As people get older, they show a relative preference to remember positive information over negative information. In two experiments, we tested whether the positivity of older adults’ memory is affected by stereotype threat about age-related cognitive declines. We also tested whether highlighting a positive aging stereotype (older adults are wise) would inoculate older adults from stereotype threat’s adverse effects.
In Experiments 1 and 2, we manipulated whether stereotypes about age-related cognitive decline were highlighted (stereotype threat) or mitigated (stereotype alleviation). In Experiment 2, we included a third condition (intervention + stereotype threat), which highlighted positive and negative aging stereotypes. Participants then saw emotionally evocative pictures and completed a memory test.
In both experiments, stereotype threat selectively reduced older adults’ memory for positive pictures but did not affect their memory for negative pictures. This eliminated the positivity effect (i.e., the Age × Valence interaction; Experiment 1). Our positive stereotype intervention did not reduce stereotype threat’s adverse effect (Experiment 2).

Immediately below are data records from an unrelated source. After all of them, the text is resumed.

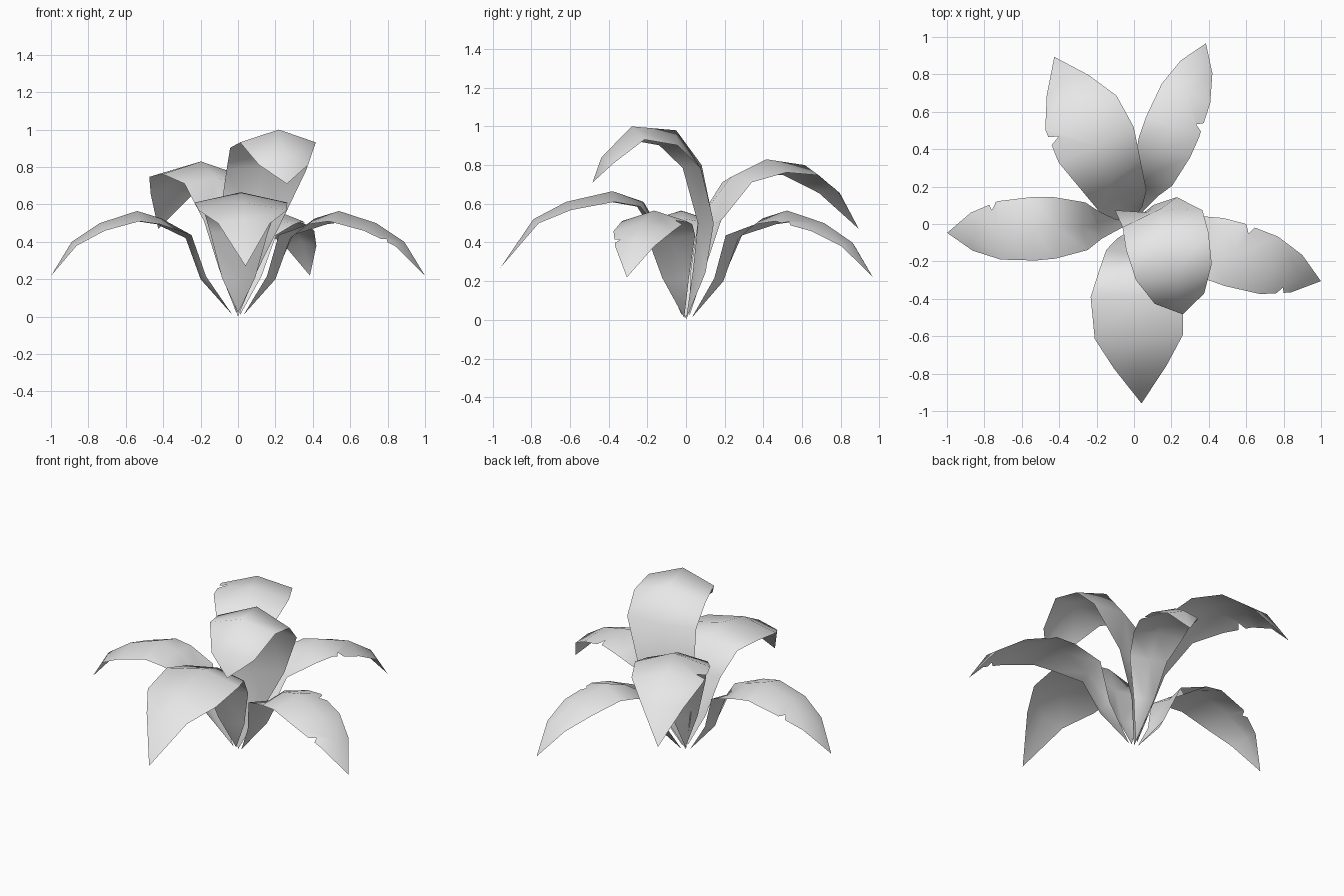
import bpy
import bmesh
from math import radians, sin, cos
from mathutils import Vector

cube = bpy.data.objects.get("Cube")
if cube:
    bpy.data.objects.remove(cube, do_unlink=True)

# One flat colour for the whole plant
leaf_grey = bpy.data.materials.new("leaf_grey")
leaf_grey.use_nodes = True
colour = (0.8, 0.8, 0.8, 1)
leaf_grey.diffuse_color = colour
leaf_grey.node_tree.nodes["Principled BSDF"].inputs["Base Color"].default_value = colour

# Relative half widths from root to tip, for even and for tapering leaves
EVEN = [0, 0.41, 0.75, 0.97, 1, 0.92, 0.6, 0]
TAPERED = [0, 0.36, 0.62, 0.8, 1, 0.95, 0.56, 0]
# Fold depth: a channel near the root, arched beyond it
FOLD = [0, -0.03, -0.03, 0.035, 0.055, 0.045, 0.03, 0]

# Midrib curves as (distance from centre, height)
LOW_ARCH = [(.03, .01), (.2, .2), (.28, .42), (.41, .525), (.54, .565), (.74, .5), (.89, .4), (1, .22)]
FRONT_ARCH = [(.02, .02), (.1, .2), (.16, .44), (.22, .61), (.38, .665), (.62, .61), (.79, .52), (.96, .27)]
HIGH_ARCH = [(.02, .02), (.1, .24), (.17, .5), (.26, .74), (.46, .83), (.68, .8), (.85, .68), (.99, .47)]
UPRIGHT = [(0, 0), (-.03, .25), (-.045, .5), (-.05, .8), (.085, .98), (.32, 1), (.48, .84), (.527, .71)]


def build_leaf(name, curve, widths, angle, half_width, stretch=1, sway=0, fold=1, notches=()):
    """Folded strip of two faces per row; notches are (row, side, fraction)."""
    out = Vector((cos(radians(angle)), sin(radians(angle)), 0))
    side_axis = Vector((-out.y, out.x, 0))
    up = Vector((0, 0, 1))
    last = len(curve) - 1
    mids = [out * r * stretch + up * z + side_axis * sway * min(1, i / 3) ** 1.5
            for i, (r, z) in enumerate(curve)]

    bm = bmesh.new()
    rib = [bm.verts.new(p) for p in mids]
    edges = {1: [], -1: []}
    for i, p in enumerate(mids):
        along = (mids[min(i + 1, last)] - mids[max(i - 1, 0)]).normalized()
        normal = along.cross(side_axis).normalized()
        for side, line in edges.items():
            if i in (0, last):
                line.append(rib[i])
            else:
                offset = side_axis * side * half_width * widths[i] - normal * FOLD[i] * fold
                line.append(bm.verts.new(p + offset))

    # Faces, with a small torn notch where asked for
    for side, line in edges.items():
        for i in range(last):
            loop = [rib[i], line[i]]
            for row, notch_side, f in notches:
                if (row, notch_side) == (i, side):
                    a, b = line[i].co, line[i + 1].co
                    inner = rib[i].co.lerp(rib[i + 1].co, f)
                    for t, depth in ((f - 0.12, 0), (f, 0.25), (f + 0.12, 0)):
                        loop.append(bm.verts.new(a.lerp(b, t).lerp(inner, depth)))
            loop += [line[i + 1], rib[i + 1]]
            loop = list(dict.fromkeys(loop))
            bm.faces.new(loop if side < 0 else loop[::-1])
    bmesh.ops.recalc_face_normals(bm, faces=bm.faces)
    if sum(f.normal.z for f in bm.faces) < 0:
        bmesh.ops.reverse_faces(bm, faces=bm.faces)
    for face in bm.faces:
        face.smooth = True

    mesh = bpy.data.meshes.new(name)
    bm.to_mesh(mesh)
    bm.free()
    mesh.materials.append(leaf_grey)
    leaf = bpy.data.objects.new(name, mesh)
    bpy.context.collection.objects.link(leaf)


# Three low arching leaves
build_leaf("right_leaf", LOW_ARCH, EVEN, 182.7, 0.17, notches=[(5, -1, 0.2)])
build_leaf("left_leaf", LOW_ARCH, EVEN, -17, 0.175, 1.045, notches=[(4, 1, 0.2), (5, -1, 0.65)])
build_leaf("back_left_leaf", LOW_ARCH, EVEN, 68.3, 0.152, 1.04, notches=[(4, -1, 0.3)])

# Broader leaves to the front and back, and the tall curled one
build_leaf("front_leaf", FRONT_ARCH, TAPERED, -87.6, 0.248)
build_leaf("back_right_leaf", HIGH_ARCH, TAPERED, 115.5, 0.222, fold=1.25, notches=[(4, 1, 0.65)])
build_leaf("upright_leaf", UPRIGHT, EVEN, -78, 0.225, sway=0.155, fold=1.6)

Our findings show that the positivity effect is more robust when testing situations minimize stereotype threat. They also suggest that health interventions designed to capitalize on the positivity effect should ensure that ageist stereotypes are mitigated in the environment.